**** RECORD EXCERPTS ****

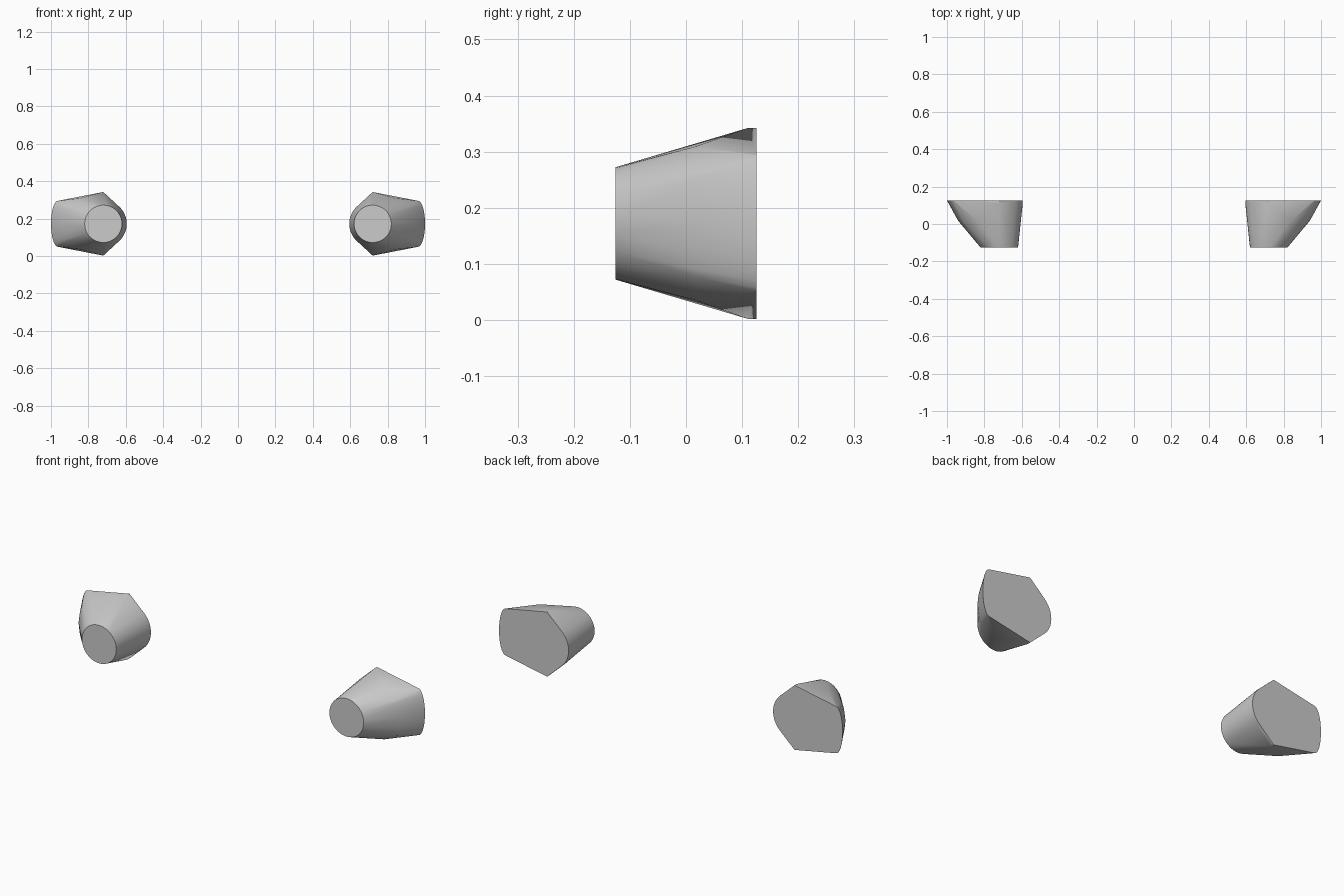
import bpy, bmesh
from math import sin, cos, radians

if "Cube" in bpy.data.objects:
    bpy.data.objects.remove(bpy.data.objects["Cube"])

MID_Z, FRONT, BACK = 0.172, -0.126, 0.126
CX = 0.72

grey = bpy.data.materials.new("plain grey")
grey.use_nodes = True
colour = (0.6, 0.6, 0.6, 1)
grey.diffuse_color = colour
grey.node_tree.nodes["Principled BSDF"].inputs["Base Color"].default_value = colour


def arc(cx, rx, rz, y, start, end, steps):
    """Points on an elliptical arc in a plane of constant y."""
    angles = [radians(start + (end - start) * i / steps) for i in range(steps + 1)]
    return [(cx + rx * cos(a), y, MID_Z + rz * sin(a)) for a in angles]


def pod(name, side):
    # round nose
    points = arc(CX, 0.1, 0.1, FRONT, 0, 350, 35)
    # bent outer flank
    points += arc(0.84, 0.1, 0.137, 0.017, -90, 90, 2)
    points += arc(0.895, 0.043, 0.11, 0.017, -60, 60, 10)
    # back rim: rounded inner edge, peaks above and below, bowed outer edge
    for y in (0.11, BACK):
        points += arc(CX, 0.125, 0.125, y, 133, 227, 16)
        points += [(CX, y, MID_Z + s * 0.17) for s in (-1, 1)]
    points += arc(0.962, 0.038, 0.123, BACK, -90, 90, 16)

    bm = bmesh.new()
    for x, y, z in points:
        bm.verts.new((side * x, y, z))
    bmesh.ops.convex_hull(bm, input=bm.verts)
    bmesh.ops.dissolve_limit(bm, angle_limit=radians(0.5), verts=bm.verts, edges=bm.edges)
    bmesh.ops.recalc_face_normals(bm, faces=bm.faces)
    mesh = bpy.data.meshes.new(name)
    bm.to_mesh(mesh)
    bm.free()
    mesh.materials.append(grey)
    obj = bpy.data.objects.new(name, mesh)
    bpy.context.collection.objects.link(obj)
    bpy.ops.object.select_all(action="DESELECT")
    obj.select_set(True)
    bpy.context.view_layer.objects.active = obj
    bpy.ops.object.shade_smooth_by_angle(angle=radians(30))


pod("left_pod", 1)
pod("right_pod", -1)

****

TRY IT
Write the "bpy.context.collection.objects.link(obj)" line and all later lines exactly. Stop at the end of the data.

RESPONSE
    bpy.context.collection.objects.link(obj)
    bpy.ops.object.select_all(action="DESELECT")
    obj.select_set(True)
    bpy.context.view_layer.objects.active = obj
    bpy.ops.object.shade_smooth_by_angle(angle=radians(30))


pod("left_pod", 1)
pod("right_pod", -1)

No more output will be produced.